Input material below:

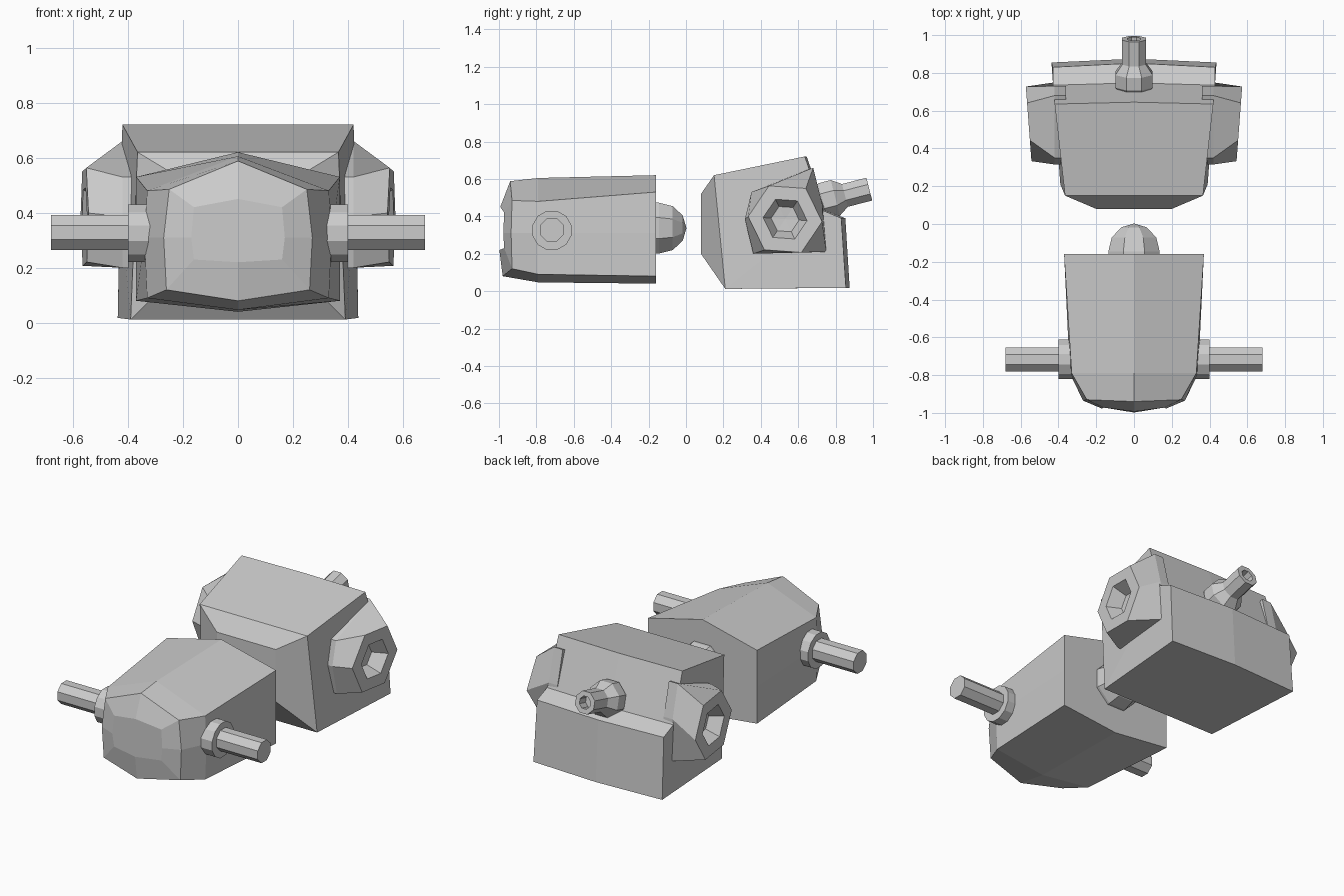
import bpy, bmesh, math
from mathutils import Vector

if "Cube" in bpy.data.objects:
    bpy.data.objects.remove(bpy.data.objects["Cube"])


def loft(name, rings):
    """Skin a list of equal-sized vertex rings and cap both ends."""
    bm = bmesh.new()
    vs = [[bm.verts.new(p) for p in r] for r in rings]
    n = len(vs[0])
    for a, b in zip(vs, vs[1:]):
        for i in range(n):
            j = (i + 1) % n
            bm.faces.new((a[i], a[j], b[j], b[i]))
    bm.faces.new(vs[0])
    bm.faces.new(vs[-1])
    bmesh.ops.recalc_face_normals(bm, faces=bm.faces)
    me = bpy.data.meshes.new(name)
    bm.to_mesh(me)
    bm.free()
    ob = bpy.data.objects.new(name, me)
    bpy.context.collection.objects.link(ob)
    return ob


def turned(name, origin, axis, profile, n=8):
    """Faceted solid of revolution: profile is (distance along axis, radius)."""
    axis = Vector(axis).normalized()
    q = axis.to_track_quat('Z', 'Y')
    rings = []
    for d, r in profile:
        rings.append([Vector(origin) + q @ Vector((
            r * math.cos(2 * math.pi * (i + .5) / n),
            r * math.sin(2 * math.pi * (i + .5) / n), d)) for i in range(n)])
    return loft(name, rings)


def dome(r, start, end, steps):
    """Profile of a sphere between two polar angles."""
    out = []
    for i in range(steps + 1):
        a = math.radians(start + (end - start) * i / steps)
        out.append((-r * math.cos(a), max(r * math.sin(a), .002)))
    return out


# Front body: half sections from top centre to bottom centre, mirrored
sections = [
    [(0, -.16, .62), (.37, -.16, .53), (.37, -.16, .31), (.37, -.16, .08), (0, -.16, .04)],
    [(0, -.79, .605), (.33, -.79, .48), (.34, -.79, .31), (.33, -.79, .09), (0, -.79, .047)],
    [(0, -.94, .588), (.25, -.93, .485), (.27, -.935, .31), (.26, -.93, .12), (0, -.98, .08)],
    [(0, -.993, .45), (.16, -.972, .42), (.17, -.977, .31), (.16, -.972, .23), (0, -.998, .22)],
]
loft("front_body", [h + [(-x, y, z) for x, y, z in h[-2:0:-1]] for h in sections])

# Coupling ball at the back of the front body
turned("coupling_ball", (0, -.145, .337), (0, 1, 0),
       [(-.04, .147)] + dome(.147, 90, 180, 3))

# Side collars and pins
for s, side in ((1, "right"), (-1, "left")):
    turned(side + "_collar", (s * .28, -.717, .325), (s, 0, 0), [(0, .108), (.12, .108)], 12)
    turned(side + "_pin", (s * .3, -.717, .328), (s, 0, 0), [(0, .068), (.38, .068)], 8)

# Rear body: side profile as (y, z, half width), lofted across x
profile = [(.08, .52, .2), (.15, .62, .365), (.635, .72, .42), (.735, .43, .428),
           (.83, .39, .43), (.855, .018, .437), (.21, .012, .39), (.08, .2, .2)]
bulge = [0, 0, .01, .012, .022, .02, 0, 0]
bm = bmesh.new()
cols = [[bm.verts.new((s * w, y + (b if s == 0 else 0), z)) for (y, z, w), b in zip(profile, bulge)]
        for s in (-1, 0, 1)]
for a, b in zip(cols, cols[1:]):
    for i in range(8):
        j = (i + 1) % 8
        bm.faces.new((a[i], a[j], b[j], b[i]))
for c in (cols[0], cols[2]):
    bm.faces.new((c[0], c[1], c[6], c[7]))
    bm.faces.new((c[1], c[2], c[3], c[6]))
    bm.faces.new((c[3], c[4], c[5], c[6]))
bmesh.ops.recalc_face_normals(bm, faces=bm.faces)
mesh = bpy.data.meshes.new("rear_body")
bm.to_mesh(mesh)
bm.free()
bpy.context.collection.objects.link(bpy.data.objects.new("rear_body", mesh))

# Side pods: hexagonal frustums with a tapered socket
base = [(.73, .46), (.68, .66), (.35, .53), (.315, .385), (.36, .2), (.75, .21)]


def hexagon(s, r, depth):
    pts = []
    for i in range(6):
        a = math.radians(-4 + 60 * i)
        y, z = .53 + r * math.cos(a), .385 + r * math.sin(a)
        pts.append((s * (.545 + (y - .36) * .075 - depth), y, z))
    return pts


for s, side in ((1, "right"), (-1, "left")):
    loft(side + "_pod", [[(s * .36, y, z) for y, z in base],
                         [(s * .42, y, z) for y, z in base],
                         hexagon(s, .198, 0), hexagon(s, .118, 0),
                         hexagon(s, .075, .08), hexagon(s, .003, .085)])

# Rear spout: faceted knuckle and a hollow-ended rod
direction = (0, .97, .25)
turned("spout_knuckle", (0, .765, .49), direction, dome(.112, 0, 180, 5))
turned("spout_rod", (0, .765, .49), direction,
       [(0, .068), (.222, .068), (.222, .038), (.16, .038)])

End of Input material.

Instructions to follow
Across all lines above, count those with the string "radians". Only the number is wanted.

Reply
2